[Rendered images with source text]
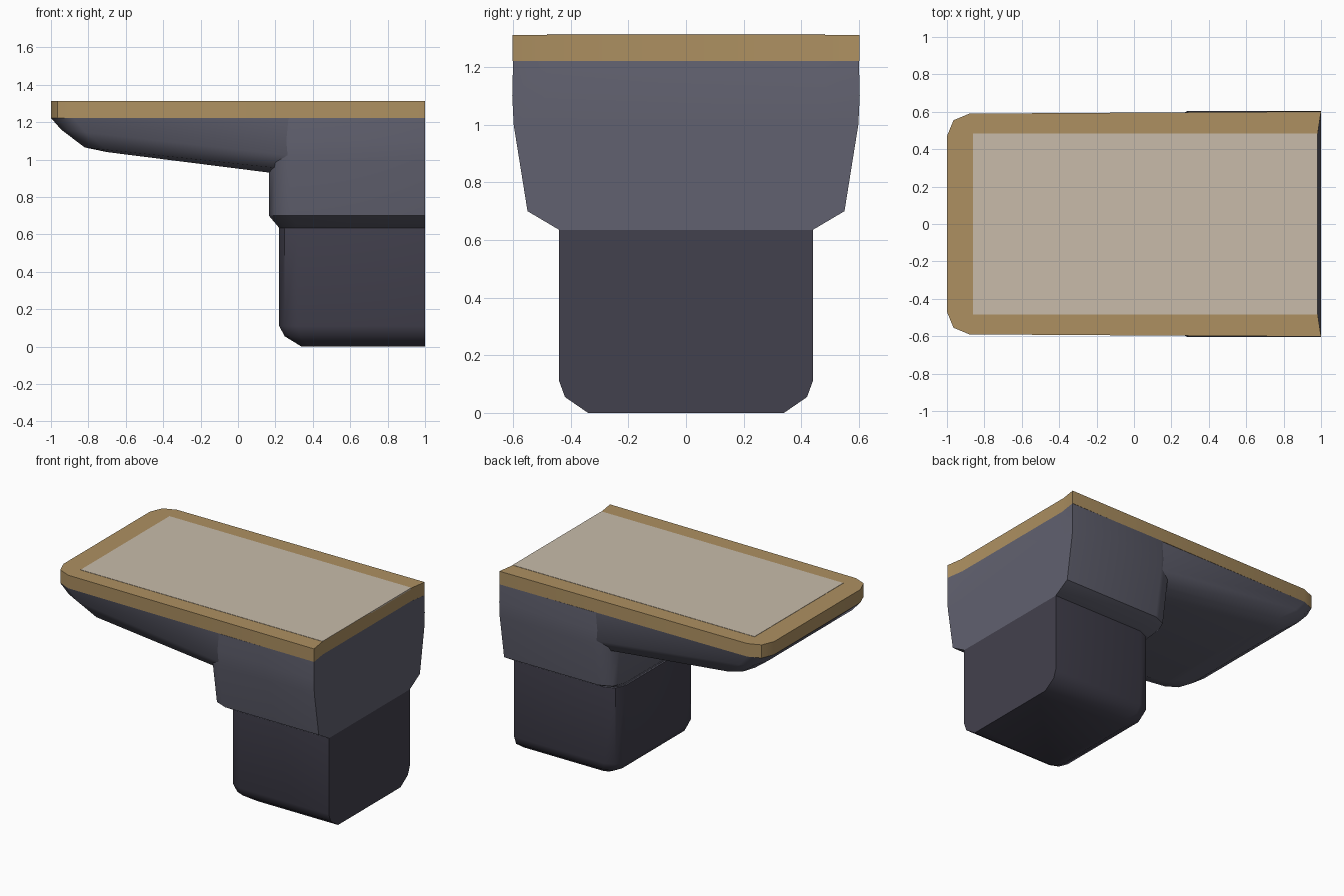
import bpy
import math

if "Cube" in bpy.data.objects:
    bpy.data.objects.remove(bpy.data.objects["Cube"])


def material(name, rgb):
    m = bpy.data.materials.new(name)
    m.diffuse_color = (*rgb, 1)
    m.use_nodes = True
    m.node_tree.nodes["Principled BSDF"].inputs["Base Color"].default_value = m.diffuse_color
    return m


def plan(x0, h, r, x1=1.0, h1=None, dip=0.0):
    """Outline with two rounded corners at x0 and a square, optionally dished, end at x1."""
    h1 = h1 or h
    half = [(x1 - dip, 0.8 * h1), (x1, h1)]
    for i in range(3):
        a = math.radians(90 + 45 * i)
        half.append((x0 + r + r * math.cos(a), h - r + r * math.sin(a)))
    return half + [(x, -y) for x, y in reversed(half)]


def loft(name, rings, mat):
    """Skin a stack of outlines; each ring is (outline, height function or number)."""
    verts, faces = [], []
    n = len(rings[0][0])
    for outline, z in rings:
        verts += [(x, y, z(x) if callable(z) else z) for x, y in outline]
    for k in range(len(rings) - 1):
        for i in range(n):
            j = (i + 1) % n
            faces.append((k * n + i, k * n + j, k * n + n + j, k * n + n + i))
    faces.append(tuple(reversed(range(n))))
    faces.append(tuple(range((len(rings) - 1) * n, len(rings) * n)))
    me = bpy.data.meshes.new(name)
    me.from_pydata(verts, [], faces)
    me.materials.append(mat)
    ob = bpy.data.objects.new(name, me)
    bpy.context.collection.objects.link(ob)
    bpy.ops.object.select_all(action='DESELECT')
    ob.select_set(True)
    bpy.context.view_layer.objects.active = ob
    bpy.ops.object.shade_smooth_by_angle(angle=math.radians(45))
    return ob


def slope(xa, za, xb, zb):
    return lambda x: za + (zb - za) * (x - xa) / (xb - xa)


dark = material("dark_slate", (0.055, 0.052, 0.075))
slate = material("slate", (0.12, 0.12, 0.16))
tan = material("tan_trim", (0.42, 0.28, 0.12))
cream = material("cream_top", (0.58, 0.50, 0.40))

# Pedestal with a rounded foot
loft("pedestal", [
    (plan(0.34, 0.34, 0.05), 0.0),
    (plan(0.25, 0.42, 0.08), 0.055),
    (plan(0.22, 0.44, 0.10), 0.11),
    (plan(0.22, 0.44, 0.10), 0.635),
], dark)

# Flared collar above the pedestal
loft("collar", [
    (plan(0.22, 0.44, 0.10), 0.635),
    (plan(0.165, 0.55, 0.12), 0.70),
    (plan(0.165, 0.598, 0.12), 1.0),
    (plan(0.165, 0.603, 0.12), 1.10),
    (plan(0.165, 0.60, 0.12, dip=0.018), 1.222),
], slate)

# Overhanging tray with a sloped, rounded underside
loft("overhang", [
    (plan(-0.70, 0.47, 0.06, 0.4), slope(-0.70, 1.04, 0.17, 0.93)),
    (plan(-0.82, 0.54, 0.12, 0.4), slope(-0.82, 1.065, 0.3, 0.945)),
    (plan(-0.945, 0.582, 0.13, 0.4, 0.592), slope(-0.945, 1.16, 0.3, 1.02)),
    (plan(-1.0, 0.59, 0.12, 0.4, 0.595), 1.222),
], slate)

# Trim slab around the top
slab = plan(-1.0, 0.59, 0.12, h1=0.602, dip=0.018)
loft("top_trim", [(slab, 1.222), (slab, 1.312)], tan)

# Inset panel, nearly flush with the trim
panel = [(0.982, 0.483), (-0.86, 0.483), (-0.86, -0.483), (0.982, -0.483)]
loft("top_panel", [(panel, 1.305), (panel, 1.314)], cream)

▸ **Instructions to follow**
Please reproduce the data above word for word, skipping all images.

▸ **Answer area**
import bpy
import math

if "Cube" in bpy.data.objects:
    bpy.data.objects.remove(bpy.data.objects["Cube"])


def material(name, rgb):
    m = bpy.data.materials.new(name)
    m.diffuse_color = (*rgb, 1)
    m.use_nodes = True
    m.node_tree.nodes["Principled BSDF"].inputs["Base Color"].default_value = m.diffuse_color
    return m


def plan(x0, h, r, x1=1.0, h1=None, dip=0.0):
    """Outline with two rounded corners at x0 and a square, optionally dished, end at x1."""
    h1 = h1 or h
    half = [(x1 - dip, 0.8 * h1), (x1, h1)]
    for i in range(3):
        a = math.radians(90 + 45 * i)
        half.append((x0 + r + r * math.cos(a), h - r + r * math.sin(a)))
    return half + [(x, -y) for x, y in reversed(half)]


def loft(name, rings, mat):
    """Skin a stack of outlines; each ring is (outline, height function or number)."""
    verts, faces = [], []
    n = len(rings[0][0])
    for outline, z in rings:
        verts += [(x, y, z(x) if callable(z) else z) for x, y in outline]
    for k in range(len(rings) - 1):
        for i in range(n):
            j = (i + 1) % n
            faces.append((k * n + i, k * n + j, k * n + n + j, k * n + n + i))
    faces.append(tuple(reversed(range(n))))
    faces.append(tuple(range((len(rings) - 1) * n, len(rings) * n)))
    me = bpy.data.meshes.new(name)
    me.from_pydata(verts, [], faces)
    me.materials.append(mat)
    ob = bpy.data.objects.new(name, me)
    bpy.context.collection.objects.link(ob)
    bpy.ops.object.select_all(action='DESELECT')
    ob.select_set(True)
    bpy.context.view_layer.objects.active = ob
    bpy.ops.object.shade_smooth_by_angle(angle=math.radians(45))
    return ob


def slope(xa, za, xb, zb):
    return lambda x: za + (zb - za) * (x - xa) / (xb - xa)


dark = material("dark_slate", (0.055, 0.052, 0.075))
slate = material("slate", (0.12, 0.12, 0.16))
tan = material("tan_trim", (0.42, 0.28, 0.12))
cream = material("cream_top", (0.58, 0.50, 0.40))

# Pedestal with a rounded foot
loft("pedestal", [
    (plan(0.34, 0.34, 0.05), 0.0),
    (plan(0.25, 0.42, 0.08), 0.055),
    (plan(0.22, 0.44, 0.10), 0.11),
    (plan(0.22, 0.44, 0.10), 0.635),
], dark)

# Flared collar above the pedestal
loft("collar", [
    (plan(0.22, 0.44, 0.10), 0.635),
    (plan(0.165, 0.55, 0.12), 0.70),
    (plan(0.165, 0.598, 0.12), 1.0),
    (plan(0.165, 0.603, 0.12), 1.10),
    (plan(0.165, 0.60, 0.12, dip=0.018), 1.222),
], slate)

# Overhanging tray with a sloped, rounded underside
loft("overhang", [
    (plan(-0.70, 0.47, 0.06, 0.4), slope(-0.70, 1.04, 0.17, 0.93)),
    (plan(-0.82, 0.54, 0.12, 0.4), slope(-0.82, 1.065, 0.3, 0.945)),
    (plan(-0.945, 0.582, 0.13, 0.4, 0.592), slope(-0.945, 1.16, 0.3, 1.02)),
    (plan(-1.0, 0.59, 0.12, 0.4, 0.595), 1.222),
], slate)

# Trim slab around the top
slab = plan(-1.0, 0.59, 0.12, h1=0.602, dip=0.018)
loft("top_trim", [(slab, 1.222), (slab, 1.312)], tan)

# Inset panel, nearly flush with the trim
panel = [(0.982, 0.483), (-0.86, 0.483), (-0.86, -0.483), (0.982, -0.483)]
loft("top_panel", [(panel, 1.305), (panel, 1.314)], cream)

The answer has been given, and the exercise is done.